BEGIN
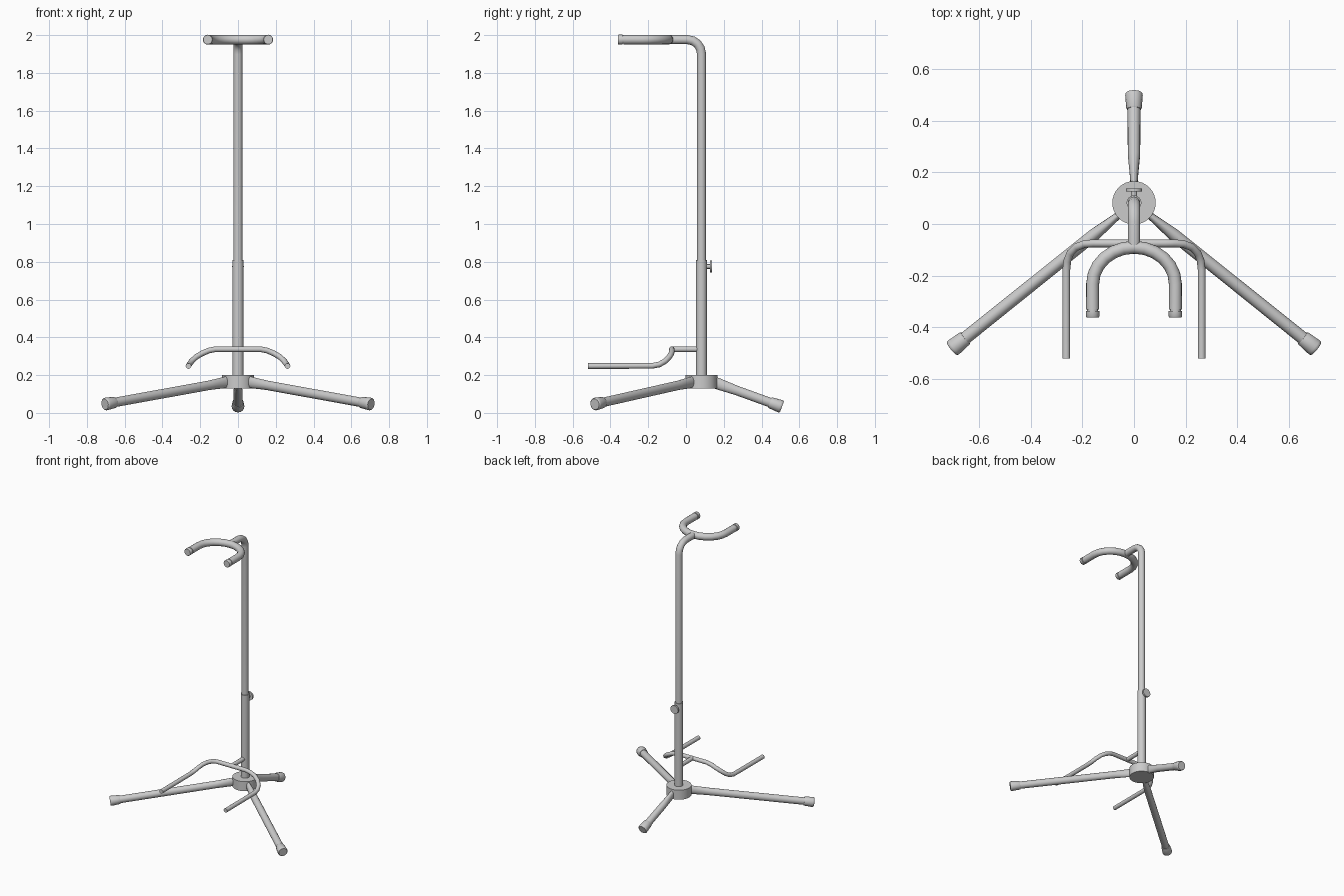
import bpy, bmesh, math
from mathutils import Vector

if "Cube" in bpy.data.objects:
    bpy.data.objects.remove(bpy.data.objects["Cube"])

PY = 0.082  # y of the pole axis


def tube(name, pts, radii, hint=(0, 0, 1), sides=16):
    """Sweep an ellipse along pts; radii is one radius or a list of r / (side, up) per point."""
    pts = [Vector(p) for p in pts]
    if not isinstance(radii, list):
        radii = [radii] * len(pts)
    bm = bmesh.new()
    rings = []
    for i, p in enumerate(pts):
        a = (p - pts[i - 1]).normalized() if i > 0 else Vector()
        b = (pts[i + 1] - p).normalized() if i < len(pts) - 1 else Vector()
        t = (a + b).normalized()
        side = t.cross(Vector(hint)).normalized()
        up = side.cross(t)
        r = radii[i] if isinstance(radii[i], tuple) else (radii[i], radii[i])
        angles = [2 * math.pi * k / sides for k in range(sides)]
        rings.append([bm.verts.new(p + side * r[0] * math.cos(q) + up * r[1] * math.sin(q))
                      for q in angles])
    for r0, r1 in zip(rings, rings[1:]):
        for k in range(sides):
            n = (k + 1) % sides
            bm.faces.new((r0[k], r0[n], r1[n], r1[k]))
    bm.faces.new(rings[0])
    bm.faces.new(rings[-1])
    bmesh.ops.recalc_face_normals(bm, faces=bm.faces)
    mesh = bpy.data.meshes.new(name)
    bm.to_mesh(mesh)
    bm.free()
    ob = bpy.data.objects.new(name, mesh)
    bpy.context.collection.objects.link(ob)
    bpy.ops.object.select_all(action='DESELECT')
    ob.select_set(True)
    bpy.context.view_layer.objects.active = ob
    bpy.ops.object.shade_smooth_by_angle(angle=math.radians(40))
    return ob


def leg(label, tip):
    """Flattened at the hub, round further out, with a rubber foot."""
    tip = Vector(tip)
    hub = Vector((0, PY, tip.z))
    out = (tip - hub).normalized()
    start = hub + out * 0.055
    start.z = 0.166
    axis = (tip - start).normalized()
    along = lambda d: start + axis * d
    length = (tip - start).length
    tube(label + "_leg", [along(0), along(0.04), along(0.14), along(length - 0.03)],
         [(0.014, 0.03), (0.015, 0.03), (0.024, 0.025), (0.025, 0.025)])
    tube(label + "_foot", [along(length - d) for d in (0.068, 0.064, 0.012, 0.004, 0)],
         [0.028, 0.030, 0.034, 0.033, 0.029])


# hub and telescopic pole
tube("hub", [(0, PY, 0.13), (0, PY, 0.2)], 0.084, (1, 0, 0), 32)
tube("lower_pole", [(0, PY, 0.19), (0, PY, 0.81)], 0.029, (1, 0, 0))
R = 0.075
bend = [(0, PY - R + R * math.cos(a), 1.976 - R + R * math.sin(a))
        for a in (math.pi / 2 * i / 4 for i in range(5))]
tube("upper_pole", [(0, PY, 0.78)] + bend + [(0, -0.09, 1.976)], 0.024, (1, 0, 0))

# height clamp knob
tube("knob_stem", [(0, PY + 0.02, 0.775), (0, 0.128, 0.775)], 0.012)
tube("knob_disc", [(0, 0.126, 0.775), (0, 0.138, 0.775)], 0.031)

# neck yoke with end caps
arc = [(0.16 * math.cos(a), -0.232 + 0.142 * math.sin(a), 1.976)
       for a in (math.pi * i / 12 for i in range(13))]
tube("neck_yoke", [(0.16, -0.33, 1.976)] + arc + [(-0.16, -0.33, 1.976)], 0.025)
for s, label in ((1, "right"), (-1, "left")):
    tube(label + "_yoke_cap",
         [(s * 0.16, y, 1.976) for y in (-0.32, -0.336, -0.337, -0.358, -0.361)],
         [0.021, 0.021, 0.026, 0.026, 0.024])

# body cradle: stub from the pole and a bent cross bar with two forward arms
tube("cradle_stub", [(0, PY, 0.337), (0, -0.075, 0.337)], 0.015)
half = [(0.12, -0.075, 0.337), (0.155, -0.075, 0.33), (0.19, -0.077, 0.315),
        (0.222, -0.089, 0.296), (0.246, -0.112, 0.273), (0.258, -0.142, 0.256),
        (0.262, -0.18, 0.249), (0.262, -0.52, 0.248)]
tube("body_cradle", [(-x, y, z) for x, y, z in reversed(half)] + half, 0.015)

# three legs
leg("right", (0.705, -0.483, 0.046))
leg("left", (-0.705, -0.483, 0.046))
leg("rear", (0, 0.508, 0.032))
END
ACTIVITY: Would you return the whole listing exactly, without the pictures?

EXERCISE ANSWER:
import bpy, bmesh, math
from mathutils import Vector

if "Cube" in bpy.data.objects:
    bpy.data.objects.remove(bpy.data.objects["Cube"])

PY = 0.082  # y of the pole axis


def tube(name, pts, radii, hint=(0, 0, 1), sides=16):
    """Sweep an ellipse along pts; radii is one radius or a list of r / (side, up) per point."""
    pts = [Vector(p) for p in pts]
    if not isinstance(radii, list):
        radii = [radii] * len(pts)
    bm = bmesh.new()
    rings = []
    for i, p in enumerate(pts):
        a = (p - pts[i - 1]).normalized() if i > 0 else Vector()
        b = (pts[i + 1] - p).normalized() if i < len(pts) - 1 else Vector()
        t = (a + b).normalized()
        side = t.cross(Vector(hint)).normalized()
        up = side.cross(t)
        r = radii[i] if isinstance(radii[i], tuple) else (radii[i], radii[i])
        angles = [2 * math.pi * k / sides for k in range(sides)]
        rings.append([bm.verts.new(p + side * r[0] * math.cos(q) + up * r[1] * math.sin(q))
                      for q in angles])
    for r0, r1 in zip(rings, rings[1:]):
        for k in range(sides):
            n = (k + 1) % sides
            bm.faces.new((r0[k], r0[n], r1[n], r1[k]))
    bm.faces.new(rings[0])
    bm.faces.new(rings[-1])
    bmesh.ops.recalc_face_normals(bm, faces=bm.faces)
    mesh = bpy.data.meshes.new(name)
    bm.to_mesh(mesh)
    bm.free()
    ob = bpy.data.objects.new(name, mesh)
    bpy.context.collection.objects.link(ob)
    bpy.ops.object.select_all(action='DESELECT')
    ob.select_set(True)
    bpy.context.view_layer.objects.active = ob
    bpy.ops.object.shade_smooth_by_angle(angle=math.radians(40))
    return ob


def leg(label, tip):
    """Flattened at the hub, round further out, with a rubber foot."""
    tip = Vector(tip)
    hub = Vector((0, PY, tip.z))
    out = (tip - hub).normalized()
    start = hub + out * 0.055
    start.z = 0.166
    axis = (tip - start).normalized()
    along = lambda d: start + axis * d
    length = (tip - start).length
    tube(label + "_leg", [along(0), along(0.04), along(0.14), along(length - 0.03)],
         [(0.014, 0.03), (0.015, 0.03), (0.024, 0.025), (0.025, 0.025)])
    tube(label + "_foot", [along(length - d) for d in (0.068, 0.064, 0.012, 0.004, 0)],
         [0.028, 0.030, 0.034, 0.033, 0.029])


# hub and telescopic pole
tube("hub", [(0, PY, 0.13), (0, PY, 0.2)], 0.084, (1, 0, 0), 32)
tube("lower_pole", [(0, PY, 0.19), (0, PY, 0.81)], 0.029, (1, 0, 0))
R = 0.075
bend = [(0, PY - R + R * math.cos(a), 1.976 - R + R * math.sin(a))
        for a in (math.pi / 2 * i / 4 for i in range(5))]
tube("upper_pole", [(0, PY, 0.78)] + bend + [(0, -0.09, 1.976)], 0.024, (1, 0, 0))

# height clamp knob
tube("knob_stem", [(0, PY + 0.02, 0.775), (0, 0.128, 0.775)], 0.012)
tube("knob_disc", [(0, 0.126, 0.775), (0, 0.138, 0.775)], 0.031)

# neck yoke with end caps
arc = [(0.16 * math.cos(a), -0.232 + 0.142 * math.sin(a), 1.976)
       for a in (math.pi * i / 12 for i in range(13))]
tube("neck_yoke", [(0.16, -0.33, 1.976)] + arc + [(-0.16, -0.33, 1.976)], 0.025)
for s, label in ((1, "right"), (-1, "left")):
    tube(label + "_yoke_cap",
         [(s * 0.16, y, 1.976) for y in (-0.32, -0.336, -0.337, -0.358, -0.361)],
         [0.021, 0.021, 0.026, 0.026, 0.024])

# body cradle: stub from the pole and a bent cross bar with two forward arms
tube("cradle_stub", [(0, PY, 0.337), (0, -0.075, 0.337)], 0.015)
half = [(0.12, -0.075, 0.337), (0.155, -0.075, 0.33), (0.19, -0.077, 0.315),
        (0.222, -0.089, 0.296), (0.246, -0.112, 0.273), (0.258, -0.142, 0.256),
        (0.262, -0.18, 0.249), (0.262, -0.52, 0.248)]
tube("body_cradle", [(-x, y, z) for x, y, z in reversed(half)] + half, 0.015)

# three legs
leg("right", (0.705, -0.483, 0.046))
leg("left", (-0.705, -0.483, 0.046))
leg("rear", (0, 0.508, 0.032))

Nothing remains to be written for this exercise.